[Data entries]

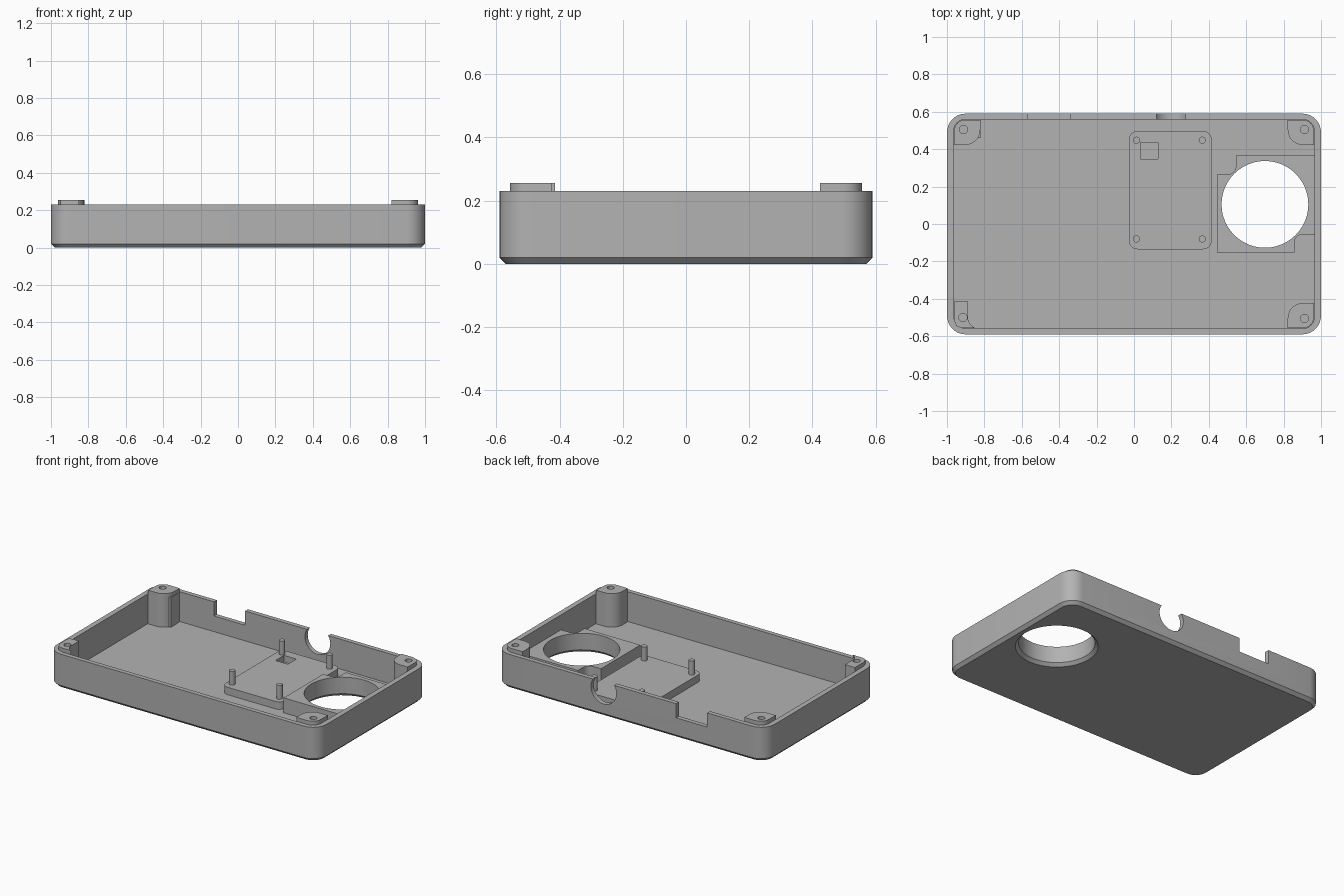
import bpy, bmesh, math
from mathutils import Vector, Matrix

if "Cube" in bpy.data.objects:
    bpy.data.objects.remove(bpy.data.objects["Cube"], do_unlink=True)

grey = bpy.data.materials.new("plain grey")
grey.use_nodes = True
grey.diffuse_color = (0.45, 0.45, 0.45, 1)
grey.node_tree.nodes["Principled BSDF"].inputs["Base Color"].default_value = grey.diffuse_color

WALL_TOP, FLOOR = 0.23, 0.03
BOARD_TOP, MOUNT_TOP, BOSS_TOP = 0.08, 0.13, 0.255


def rounded(corners, steps=8):
    """Outline with each right-angled corner (x, y, radius) rounded."""
    out = []
    for i, (x, y, r) in enumerate(corners):
        p = Vector((x, y))
        if r == 0:
            out.append(p)
            continue
        d1 = (Vector(corners[i - 1][:2]) - p).normalized()
        d2 = (Vector(corners[(i + 1) % len(corners)][:2]) - p).normalized()
        c = p + (d1 + d2) * r
        for k in range(steps + 1):
            t = k / steps * math.pi / 2
            out.append(c - (d2 * math.cos(t) + d1 * math.sin(t)) * r)
    return out


def rect(x0, y0, x1, y1, r=0):
    return rounded([(x0, y0, r), (x1, y0, r), (x1, y1, r), (x0, y1, r)])


def circle(x, y, r, n=48):
    return [Vector((x + r * math.cos(a), y + r * math.sin(a)))
            for a in (math.tau * k / n for k in range(n))]


def loft(name, rings, matrix=None):
    """Solid through a list of (outline, z) with both ends capped."""
    bm = bmesh.new()
    loops = [[bm.verts.new((p.x, p.y, z)) for p in outline] for outline, z in rings]
    for a, b in zip(loops, loops[1:]):
        for i in range(len(a)):
            j = (i + 1) % len(a)
            bm.faces.new((a[i], a[j], b[j], b[i]))
    bm.faces.new(loops[0][::-1])
    bm.faces.new(loops[-1])
    if matrix:
        bm.transform(matrix)
    bmesh.ops.recalc_face_normals(bm, faces=bm.faces)
    mesh = bpy.data.meshes.new(name)
    bm.to_mesh(mesh)
    bm.free()
    mesh.materials.append(grey)
    ob = bpy.data.objects.new(name, mesh)
    bpy.context.collection.objects.link(ob)
    return ob


def prism(name, outline, z0, z1, matrix=None):
    return loft(name, [(outline, z0), (outline, z1)], matrix)


def activate(ob):
    bpy.ops.object.select_all(action='DESELECT')
    ob.select_set(True)
    bpy.context.view_layer.objects.active = ob


def cut(ob, *cutters):
    activate(ob)
    for c in cutters:
        c.hide_render = True
        mod = ob.modifiers.new("cut", 'BOOLEAN')
        mod.operation, mod.solver, mod.object = 'DIFFERENCE', 'EXACT', c
        bpy.ops.object.modifier_apply(modifier=mod.name)


parts, cutters = [], []


def cutter(ob):
    cutters.append(ob)
    return ob


# Open tray with chamfered bottom edge
outer = rect(-1, -0.59, 1, 0.59, 0.1)
inner = rect(-0.965, -0.56, 0.965, 0.56, 0.065)
base = rect(-0.98, -0.57, 0.98, 0.57, 0.08)
tray = loft("tray", [(base, 0), (outer, 0.02), (outer, WALL_TOP), (inner, WALL_TOP), (inner, FLOOR)])
parts.append(tray)

# Fan mount: square block with two relieved corners
mount = prism("fan_mount", rounded([
    (0.445, -0.152, 0), (0.858, -0.152, 0), (0.858, -0.055, 0.045), (0.968, -0.055, 0),
    (0.968, 0.365, 0), (0.545, 0.365, 0), (0.545, 0.265, 0.045), (0.445, 0.265, 0)]),
    FLOOR, MOUNT_TOP)
parts.append(mount)

# Fan opening, flared at the underside
FAN = (0.7, 0.105)
opening = cutter(loft("fan_opening_cutter", [
    (circle(*FAN, 0.262), -0.01), (circle(*FAN, 0.232), 0.02), (circle(*FAN, 0.232), 0.3)]))
cut(mount, opening)

# Back wall cable notches
slot = cutter(prism("slot_cutter", rect(-0.57, 0.5, -0.34, 0.7), 0.135, 0.4))
port = cutter(prism("port_cutter", circle(0, 0, 0.094), -0.1, 0.1,
                    Matrix.Translation((0.198, 0.59, 0.178)) @ Matrix.Rotation(math.pi / 2, 4, 'X')))
cut(tray, opening, slot, port)

# Raised circuit board pad with a square pocket and four pins
pad = prism("board_pad", rect(-0.027, -0.135, 0.415, 0.497, 0.045), FLOOR, BOARD_TOP)
cut(pad, cutter(prism("pocket_cutter", rect(0.035, 0.347, 0.127, 0.437), 0.035, 0.2)))
parts.append(pad)
for x in (0.013, 0.365):
    for y in (-0.08, 0.448):
        parts.append(prism("board_pin", circle(x, y, 0.019, 20), BOARD_TOP - 0.01, 0.173))


# Screw bosses in the corners
def boss(name, outline, x, y):
    ob = prism(name, outline, FLOOR, BOSS_TOP)
    cut(ob, cutter(prism("screw_cutter", circle(x, y, 0.022, 24), 0.08, 0.4)))
    parts.append(ob)


for name, sx, sy in (("boss_back_left", 1, 1), ("boss_front_left", 1, -1), ("boss_back_right", -1, 1)):
    x0, x1, y0, y1 = 0.822 * sx, 0.962 * sx, 0.423 * sy, 0.557 * sy
    boss(name, rounded([(x0, y0, 0.08), (x1, y0, 0), (x1, y1, 0.06), (x0, y1, 0)]),
         0.912 * sx, 0.505 * sy)

narrow = [(-0.962, -0.415), (-0.888, -0.415), (-0.888, -0.51), (-0.875, -0.538),
          (-0.85, -0.557), (-0.92, -0.557), (-0.95, -0.545), (-0.962, -0.515)]
boss("boss_front_right", [Vector(p) for p in narrow], -0.915, -0.5)

# Small rib beside one boss
parts.append(prism("boss_rib", rect(-0.85, 0.46, -0.82, 0.535), FLOOR, WALL_TOP))

for c in cutters:
    bpy.data.objects.remove(c, do_unlink=True)
for ob in parts:
    activate(ob)
    bpy.ops.object.shade_smooth_by_angle(angle=math.radians(30))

Problem to work on
From the first line to the last, set down the records above exactly and skip the pictures.

Solved problem
import bpy, bmesh, math
from mathutils import Vector, Matrix

if "Cube" in bpy.data.objects:
    bpy.data.objects.remove(bpy.data.objects["Cube"], do_unlink=True)

grey = bpy.data.materials.new("plain grey")
grey.use_nodes = True
grey.diffuse_color = (0.45, 0.45, 0.45, 1)
grey.node_tree.nodes["Principled BSDF"].inputs["Base Color"].default_value = grey.diffuse_color

WALL_TOP, FLOOR = 0.23, 0.03
BOARD_TOP, MOUNT_TOP, BOSS_TOP = 0.08, 0.13, 0.255


def rounded(corners, steps=8):
    """Outline with each right-angled corner (x, y, radius) rounded."""
    out = []
    for i, (x, y, r) in enumerate(corners):
        p = Vector((x, y))
        if r == 0:
            out.append(p)
            continue
        d1 = (Vector(corners[i - 1][:2]) - p).normalized()
        d2 = (Vector(corners[(i + 1) % len(corners)][:2]) - p).normalized()
        c = p + (d1 + d2) * r
        for k in range(steps + 1):
            t = k / steps * math.pi / 2
            out.append(c - (d2 * math.cos(t) + d1 * math.sin(t)) * r)
    return out


def rect(x0, y0, x1, y1, r=0):
    return rounded([(x0, y0, r), (x1, y0, r), (x1, y1, r), (x0, y1, r)])


def circle(x, y, r, n=48):
    return [Vector((x + r * math.cos(a), y + r * math.sin(a)))
            for a in (math.tau * k / n for k in range(n))]


def loft(name, rings, matrix=None):
    """Solid through a list of (outline, z) with both ends capped."""
    bm = bmesh.new()
    loops = [[bm.verts.new((p.x, p.y, z)) for p in outline] for outline, z in rings]
    for a, b in zip(loops, loops[1:]):
        for i in range(len(a)):
            j = (i + 1) % len(a)
            bm.faces.new((a[i], a[j], b[j], b[i]))
    bm.faces.new(loops[0][::-1])
    bm.faces.new(loops[-1])
    if matrix:
        bm.transform(matrix)
    bmesh.ops.recalc_face_normals(bm, faces=bm.faces)
    mesh = bpy.data.meshes.new(name)
    bm.to_mesh(mesh)
    bm.free()
    mesh.materials.append(grey)
    ob = bpy.data.objects.new(name, mesh)
    bpy.context.collection.objects.link(ob)
    return ob


def prism(name, outline, z0, z1, matrix=None):
    return loft(name, [(outline, z0), (outline, z1)], matrix)


def activate(ob):
    bpy.ops.object.select_all(action='DESELECT')
    ob.select_set(True)
    bpy.context.view_layer.objects.active = ob


def cut(ob, *cutters):
    activate(ob)
    for c in cutters:
        c.hide_render = True
        mod = ob.modifiers.new("cut", 'BOOLEAN')
        mod.operation, mod.solver, mod.object = 'DIFFERENCE', 'EXACT', c
        bpy.ops.object.modifier_apply(modifier=mod.name)


parts, cutters = [], []


def cutter(ob):
    cutters.append(ob)
    return ob


# Open tray with chamfered bottom edge
outer = rect(-1, -0.59, 1, 0.59, 0.1)
inner = rect(-0.965, -0.56, 0.965, 0.56, 0.065)
base = rect(-0.98, -0.57, 0.98, 0.57, 0.08)
tray = loft("tray", [(base, 0), (outer, 0.02), (outer, WALL_TOP), (inner, WALL_TOP), (inner, FLOOR)])
parts.append(tray)

# Fan mount: square block with two relieved corners
mount = prism("fan_mount", rounded([
    (0.445, -0.152, 0), (0.858, -0.152, 0), (0.858, -0.055, 0.045), (0.968, -0.055, 0),
    (0.968, 0.365, 0), (0.545, 0.365, 0), (0.545, 0.265, 0.045), (0.445, 0.265, 0)]),
    FLOOR, MOUNT_TOP)
parts.append(mount)

# Fan opening, flared at the underside
FAN = (0.7, 0.105)
opening = cutter(loft("fan_opening_cutter", [
    (circle(*FAN, 0.262), -0.01), (circle(*FAN, 0.232), 0.02), (circle(*FAN, 0.232), 0.3)]))
cut(mount, opening)

# Back wall cable notches
slot = cutter(prism("slot_cutter", rect(-0.57, 0.5, -0.34, 0.7), 0.135, 0.4))
port = cutter(prism("port_cutter", circle(0, 0, 0.094), -0.1, 0.1,
                    Matrix.Translation((0.198, 0.59, 0.178)) @ Matrix.Rotation(math.pi / 2, 4, 'X')))
cut(tray, opening, slot, port)

# Raised circuit board pad with a square pocket and four pins
pad = prism("board_pad", rect(-0.027, -0.135, 0.415, 0.497, 0.045), FLOOR, BOARD_TOP)
cut(pad, cutter(prism("pocket_cutter", rect(0.035, 0.347, 0.127, 0.437), 0.035, 0.2)))
parts.append(pad)
for x in (0.013, 0.365):
    for y in (-0.08, 0.448):
        parts.append(prism("board_pin", circle(x, y, 0.019, 20), BOARD_TOP - 0.01, 0.173))


# Screw bosses in the corners
def boss(name, outline, x, y):
    ob = prism(name, outline, FLOOR, BOSS_TOP)
    cut(ob, cutter(prism("screw_cutter", circle(x, y, 0.022, 24), 0.08, 0.4)))
    parts.append(ob)


for name, sx, sy in (("boss_back_left", 1, 1), ("boss_front_left", 1, -1), ("boss_back_right", -1, 1)):
    x0, x1, y0, y1 = 0.822 * sx, 0.962 * sx, 0.423 * sy, 0.557 * sy
    boss(name, rounded([(x0, y0, 0.08), (x1, y0, 0), (x1, y1, 0.06), (x0, y1, 0)]),
         0.912 * sx, 0.505 * sy)

narrow = [(-0.962, -0.415), (-0.888, -0.415), (-0.888, -0.51), (-0.875, -0.538),
          (-0.85, -0.557), (-0.92, -0.557), (-0.95, -0.545), (-0.962, -0.515)]
boss("boss_front_right", [Vector(p) for p in narrow], -0.915, -0.5)

# Small rib beside one boss
parts.append(prism("boss_rib", rect(-0.85, 0.46, -0.82, 0.535), FLOOR, WALL_TOP))

for c in cutters:
    bpy.data.objects.remove(c, do_unlink=True)
for ob in parts:
    activate(ob)
    bpy.ops.object.shade_smooth_by_angle(angle=math.radians(30))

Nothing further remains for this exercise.